You're finally on the verge of owning that restaurant, brew pub, club or bar you've always dreamed of -- so it's high time you educated yourself on how to get started as a seller of alcoholic beverages. Here are three important rules to digest before your patrons start digesting your drinks.
1. You Need a Liquor License
If you plan on selling alcohol at your establish, you'll have to go through the necessary steps to obtain a liquor license. (Additionally, on-site owners or managers who sell alcohol on your behalf must have a service permit if they're not specifically listed by name on the liquor license.) These licenses are granted by the state in which you do business, either through its alcohol and tobacco agency or through a specially-designated department. Some states require both a federal permit and a state liquor license, so be sure to ask your state agency about this. You may also need to choose the specific type of liquor license that describes your establishment and intentions, such as a Hotel and Restaurant License, a Brew Pub License, a Club License, or a license to serve beer and wine only.
If you're purchasing an existing business that serves alcohol, you can arrange to have the business's liquor license transferred to you. But watch out for tiny glitches in the application process that can create massive delays, temporarily forcing your new restaurant to become a "B.Y.O.B." establishment. Any mistakes or omissions in your personal disclosures, or any typos that cause a mismatch between the application and the establishment's on-file data, could force you to submit an all-new application and endure the waiting period for approval all over again.

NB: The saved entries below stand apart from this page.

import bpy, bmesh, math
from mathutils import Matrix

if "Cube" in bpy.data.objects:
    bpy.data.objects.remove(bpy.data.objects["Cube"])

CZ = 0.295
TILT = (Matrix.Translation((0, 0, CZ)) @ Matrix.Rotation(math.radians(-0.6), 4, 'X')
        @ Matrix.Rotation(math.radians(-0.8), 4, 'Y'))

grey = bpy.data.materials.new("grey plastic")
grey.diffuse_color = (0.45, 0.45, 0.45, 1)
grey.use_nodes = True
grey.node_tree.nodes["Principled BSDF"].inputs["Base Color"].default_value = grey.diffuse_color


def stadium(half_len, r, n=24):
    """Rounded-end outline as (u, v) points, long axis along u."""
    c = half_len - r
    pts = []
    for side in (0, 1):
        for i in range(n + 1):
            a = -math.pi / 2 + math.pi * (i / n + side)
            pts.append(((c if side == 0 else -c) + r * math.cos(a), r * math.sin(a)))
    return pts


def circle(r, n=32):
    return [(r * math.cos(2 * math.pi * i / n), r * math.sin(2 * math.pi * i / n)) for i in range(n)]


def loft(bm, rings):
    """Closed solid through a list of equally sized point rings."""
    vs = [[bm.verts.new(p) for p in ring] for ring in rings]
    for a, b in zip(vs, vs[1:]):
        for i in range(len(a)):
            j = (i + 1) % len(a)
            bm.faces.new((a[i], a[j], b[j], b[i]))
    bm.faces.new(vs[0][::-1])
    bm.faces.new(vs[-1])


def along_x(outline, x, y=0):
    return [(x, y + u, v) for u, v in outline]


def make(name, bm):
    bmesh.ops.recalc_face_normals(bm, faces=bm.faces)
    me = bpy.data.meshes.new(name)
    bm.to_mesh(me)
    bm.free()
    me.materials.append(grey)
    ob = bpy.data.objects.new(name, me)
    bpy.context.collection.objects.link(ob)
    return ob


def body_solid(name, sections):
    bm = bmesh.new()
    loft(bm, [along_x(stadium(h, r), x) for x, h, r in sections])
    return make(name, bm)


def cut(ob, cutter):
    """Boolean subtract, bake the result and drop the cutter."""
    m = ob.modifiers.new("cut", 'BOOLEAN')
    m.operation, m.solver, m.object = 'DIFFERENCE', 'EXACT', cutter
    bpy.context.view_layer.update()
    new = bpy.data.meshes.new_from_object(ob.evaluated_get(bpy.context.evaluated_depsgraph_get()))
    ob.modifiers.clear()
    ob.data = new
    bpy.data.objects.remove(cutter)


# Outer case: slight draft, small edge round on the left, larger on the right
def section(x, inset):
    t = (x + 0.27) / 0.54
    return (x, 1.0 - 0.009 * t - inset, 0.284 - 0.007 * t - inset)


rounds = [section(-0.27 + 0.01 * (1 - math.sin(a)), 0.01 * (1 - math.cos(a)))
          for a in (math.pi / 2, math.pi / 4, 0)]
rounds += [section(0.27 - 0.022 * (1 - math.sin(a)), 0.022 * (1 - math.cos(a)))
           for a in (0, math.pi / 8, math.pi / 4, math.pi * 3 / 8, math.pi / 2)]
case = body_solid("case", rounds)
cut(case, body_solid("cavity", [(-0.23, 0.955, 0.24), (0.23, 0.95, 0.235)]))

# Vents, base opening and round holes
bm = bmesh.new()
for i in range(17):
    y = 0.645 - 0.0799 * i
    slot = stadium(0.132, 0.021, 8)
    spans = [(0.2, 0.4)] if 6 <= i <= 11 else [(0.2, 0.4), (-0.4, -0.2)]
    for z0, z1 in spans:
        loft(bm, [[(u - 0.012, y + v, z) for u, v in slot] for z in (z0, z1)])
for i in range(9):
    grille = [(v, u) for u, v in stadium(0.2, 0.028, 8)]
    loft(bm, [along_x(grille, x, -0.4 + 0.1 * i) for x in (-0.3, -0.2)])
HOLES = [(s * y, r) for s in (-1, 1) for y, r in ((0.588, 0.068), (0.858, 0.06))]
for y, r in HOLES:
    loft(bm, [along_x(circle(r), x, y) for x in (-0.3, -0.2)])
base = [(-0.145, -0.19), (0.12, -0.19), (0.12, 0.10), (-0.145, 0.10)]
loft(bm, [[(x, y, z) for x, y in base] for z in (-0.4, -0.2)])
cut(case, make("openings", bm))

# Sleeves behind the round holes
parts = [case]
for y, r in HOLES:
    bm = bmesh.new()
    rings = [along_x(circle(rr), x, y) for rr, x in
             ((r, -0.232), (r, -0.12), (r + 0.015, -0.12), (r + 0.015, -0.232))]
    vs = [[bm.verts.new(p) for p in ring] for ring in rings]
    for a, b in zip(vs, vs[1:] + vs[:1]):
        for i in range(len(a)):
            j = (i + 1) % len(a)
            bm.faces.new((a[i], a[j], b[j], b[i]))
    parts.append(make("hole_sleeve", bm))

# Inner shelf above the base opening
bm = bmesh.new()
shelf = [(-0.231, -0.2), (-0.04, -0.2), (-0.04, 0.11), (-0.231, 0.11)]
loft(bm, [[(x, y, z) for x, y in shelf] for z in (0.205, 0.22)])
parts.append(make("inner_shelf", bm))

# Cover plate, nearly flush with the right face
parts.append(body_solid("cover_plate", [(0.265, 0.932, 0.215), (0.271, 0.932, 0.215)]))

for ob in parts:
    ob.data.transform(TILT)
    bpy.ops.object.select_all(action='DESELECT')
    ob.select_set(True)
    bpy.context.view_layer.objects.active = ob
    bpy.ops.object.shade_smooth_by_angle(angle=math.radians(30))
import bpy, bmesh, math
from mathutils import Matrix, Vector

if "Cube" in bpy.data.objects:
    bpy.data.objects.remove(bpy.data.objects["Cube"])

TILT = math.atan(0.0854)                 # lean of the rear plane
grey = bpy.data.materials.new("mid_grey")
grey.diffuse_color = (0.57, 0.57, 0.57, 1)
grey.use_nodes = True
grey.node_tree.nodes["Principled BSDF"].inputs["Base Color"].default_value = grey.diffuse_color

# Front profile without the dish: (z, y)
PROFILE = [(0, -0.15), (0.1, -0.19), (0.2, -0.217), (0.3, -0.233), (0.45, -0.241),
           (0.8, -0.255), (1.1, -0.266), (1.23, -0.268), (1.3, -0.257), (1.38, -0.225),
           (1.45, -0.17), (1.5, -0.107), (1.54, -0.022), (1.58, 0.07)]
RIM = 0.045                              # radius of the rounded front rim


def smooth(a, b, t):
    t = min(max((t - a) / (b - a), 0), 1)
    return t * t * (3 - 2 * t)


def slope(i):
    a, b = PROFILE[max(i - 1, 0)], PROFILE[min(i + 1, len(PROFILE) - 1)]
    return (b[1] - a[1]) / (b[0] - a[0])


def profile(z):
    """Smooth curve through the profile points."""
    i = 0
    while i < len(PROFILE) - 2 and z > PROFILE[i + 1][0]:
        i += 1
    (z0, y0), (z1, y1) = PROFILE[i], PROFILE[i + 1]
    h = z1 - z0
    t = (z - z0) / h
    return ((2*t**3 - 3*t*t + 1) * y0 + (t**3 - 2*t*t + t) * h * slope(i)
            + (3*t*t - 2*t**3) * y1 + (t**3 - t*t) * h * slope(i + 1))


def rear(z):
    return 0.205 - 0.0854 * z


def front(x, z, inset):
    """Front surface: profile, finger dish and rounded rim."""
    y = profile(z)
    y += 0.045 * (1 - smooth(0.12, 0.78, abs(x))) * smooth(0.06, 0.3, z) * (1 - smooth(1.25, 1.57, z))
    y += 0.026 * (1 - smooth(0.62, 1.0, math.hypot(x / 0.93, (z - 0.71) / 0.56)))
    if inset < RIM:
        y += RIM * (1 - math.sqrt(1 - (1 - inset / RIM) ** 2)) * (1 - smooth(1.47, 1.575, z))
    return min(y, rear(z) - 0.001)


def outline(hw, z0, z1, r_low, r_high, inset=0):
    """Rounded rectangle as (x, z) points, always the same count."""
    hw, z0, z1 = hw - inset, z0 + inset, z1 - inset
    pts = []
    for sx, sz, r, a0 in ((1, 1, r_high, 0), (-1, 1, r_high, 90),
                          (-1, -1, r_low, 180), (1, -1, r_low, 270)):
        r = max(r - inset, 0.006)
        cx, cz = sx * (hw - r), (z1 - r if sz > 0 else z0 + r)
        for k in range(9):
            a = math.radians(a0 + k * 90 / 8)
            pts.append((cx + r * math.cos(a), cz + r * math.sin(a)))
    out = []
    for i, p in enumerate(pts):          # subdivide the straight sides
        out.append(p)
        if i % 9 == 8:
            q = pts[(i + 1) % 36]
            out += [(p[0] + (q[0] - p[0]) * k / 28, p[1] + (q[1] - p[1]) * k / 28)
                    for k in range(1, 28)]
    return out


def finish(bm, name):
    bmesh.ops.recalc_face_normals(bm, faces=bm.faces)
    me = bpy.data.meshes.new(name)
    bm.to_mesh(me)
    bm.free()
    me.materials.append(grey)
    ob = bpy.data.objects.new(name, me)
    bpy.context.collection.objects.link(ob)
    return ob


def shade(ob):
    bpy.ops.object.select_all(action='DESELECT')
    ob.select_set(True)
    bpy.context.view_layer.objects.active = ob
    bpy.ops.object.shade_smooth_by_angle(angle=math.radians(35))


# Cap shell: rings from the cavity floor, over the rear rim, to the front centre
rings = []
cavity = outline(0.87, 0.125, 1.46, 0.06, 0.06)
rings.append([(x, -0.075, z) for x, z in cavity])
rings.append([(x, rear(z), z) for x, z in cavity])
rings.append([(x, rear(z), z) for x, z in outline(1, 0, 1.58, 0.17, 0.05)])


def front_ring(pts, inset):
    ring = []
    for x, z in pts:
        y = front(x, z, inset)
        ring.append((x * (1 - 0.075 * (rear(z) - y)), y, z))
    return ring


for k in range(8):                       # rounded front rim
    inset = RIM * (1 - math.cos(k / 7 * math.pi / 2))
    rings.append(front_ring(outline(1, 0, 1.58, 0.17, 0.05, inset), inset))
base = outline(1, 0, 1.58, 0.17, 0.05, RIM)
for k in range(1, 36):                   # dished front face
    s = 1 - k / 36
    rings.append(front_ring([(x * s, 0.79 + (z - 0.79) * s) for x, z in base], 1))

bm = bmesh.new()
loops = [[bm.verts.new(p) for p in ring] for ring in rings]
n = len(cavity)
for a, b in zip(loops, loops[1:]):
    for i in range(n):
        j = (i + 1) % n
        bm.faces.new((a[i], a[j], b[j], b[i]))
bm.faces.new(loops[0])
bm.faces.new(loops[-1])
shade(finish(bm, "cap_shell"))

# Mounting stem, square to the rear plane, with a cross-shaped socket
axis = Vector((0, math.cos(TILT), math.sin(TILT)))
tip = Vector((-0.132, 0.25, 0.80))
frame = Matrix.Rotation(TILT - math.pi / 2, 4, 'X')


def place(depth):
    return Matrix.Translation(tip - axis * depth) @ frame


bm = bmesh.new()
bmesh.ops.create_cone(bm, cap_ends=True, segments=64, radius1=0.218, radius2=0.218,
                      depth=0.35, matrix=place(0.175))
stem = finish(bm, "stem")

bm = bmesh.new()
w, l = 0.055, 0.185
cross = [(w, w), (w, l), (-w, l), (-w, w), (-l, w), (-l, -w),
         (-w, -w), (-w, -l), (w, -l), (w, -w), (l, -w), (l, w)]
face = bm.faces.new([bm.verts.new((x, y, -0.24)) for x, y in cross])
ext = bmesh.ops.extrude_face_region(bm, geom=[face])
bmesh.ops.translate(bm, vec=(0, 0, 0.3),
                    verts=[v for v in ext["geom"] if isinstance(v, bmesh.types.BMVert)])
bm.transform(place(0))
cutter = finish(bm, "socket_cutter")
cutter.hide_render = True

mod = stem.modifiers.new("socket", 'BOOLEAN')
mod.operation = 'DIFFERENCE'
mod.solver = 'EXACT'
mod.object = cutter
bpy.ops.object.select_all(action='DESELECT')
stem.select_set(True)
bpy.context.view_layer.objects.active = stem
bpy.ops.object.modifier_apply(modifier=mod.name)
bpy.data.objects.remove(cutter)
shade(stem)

2. You Must Pay Taxes (Unless Your Inventory Is Wiped Out)
Each state charges its own excise tax percentages on beer, wine, and spirits sold by businesses. You also have to pay federal excise taxes collected by the Alcohol and Tobacco Tax and Trade Bureau, a division of the U.S. Treasury. Even if you include "complimentary" drinks as part of another service, the money made on that service is considered taxable as a kind of alcohol retail by the government. Failure to pay your liquor taxes on time will make you vulnerable to financial penalties or even criminal prosecution -- so never let this aspect of your business slide.
What if your stock of alcoholic beverages is destroyed? Depending on the circumstances, you may not have to pay taxes on the lost inventory. The TTB allows business owners in your sad position to file an application for relief from your usual tax burden. If you've already paid taxes on the lost alcohol, you can apply for a refund. If you have yet to pay taxes on it, you can apply for an "Allowance of Loss" that cancels your liability for the specific amount of alcohol destroyed. As an alternative, you can also apply for a credit on your future tax payments.
3. You Should Insure Yourself Against Customer Liability
Alcohol sometimes gets people into trouble or causes them to do crazy things. Unfortunately, if they get into trouble or do those crazy things while drunk on the beverages you sold them, there's always the chance that you might be slapped with a civil lawsuit. A barroom brawl, for example, could leave you holding the bag for damages, while an auto accident might be connected to alcohol consumed in your club. That's why it's a smart idea to cover yourself by taking out Liquor Liability insurance -- in fact, many states actually require their liquor retailers to take out such a policy.
You can obtain a policy that offers financial protection against assault and battery, legal costs, and any civil damages the court might award the plaintiff. Be aware, however, that Liquor Liability insurance won't cover you under every circumstance. For instance, if you give alcohol to a minor, that illegal action (and any consequences) won't be included in your coverage.
Selling alcohol can be a complicated business. But proceed with the proper care and attention to detail, and you may find it a highly profitable one as well.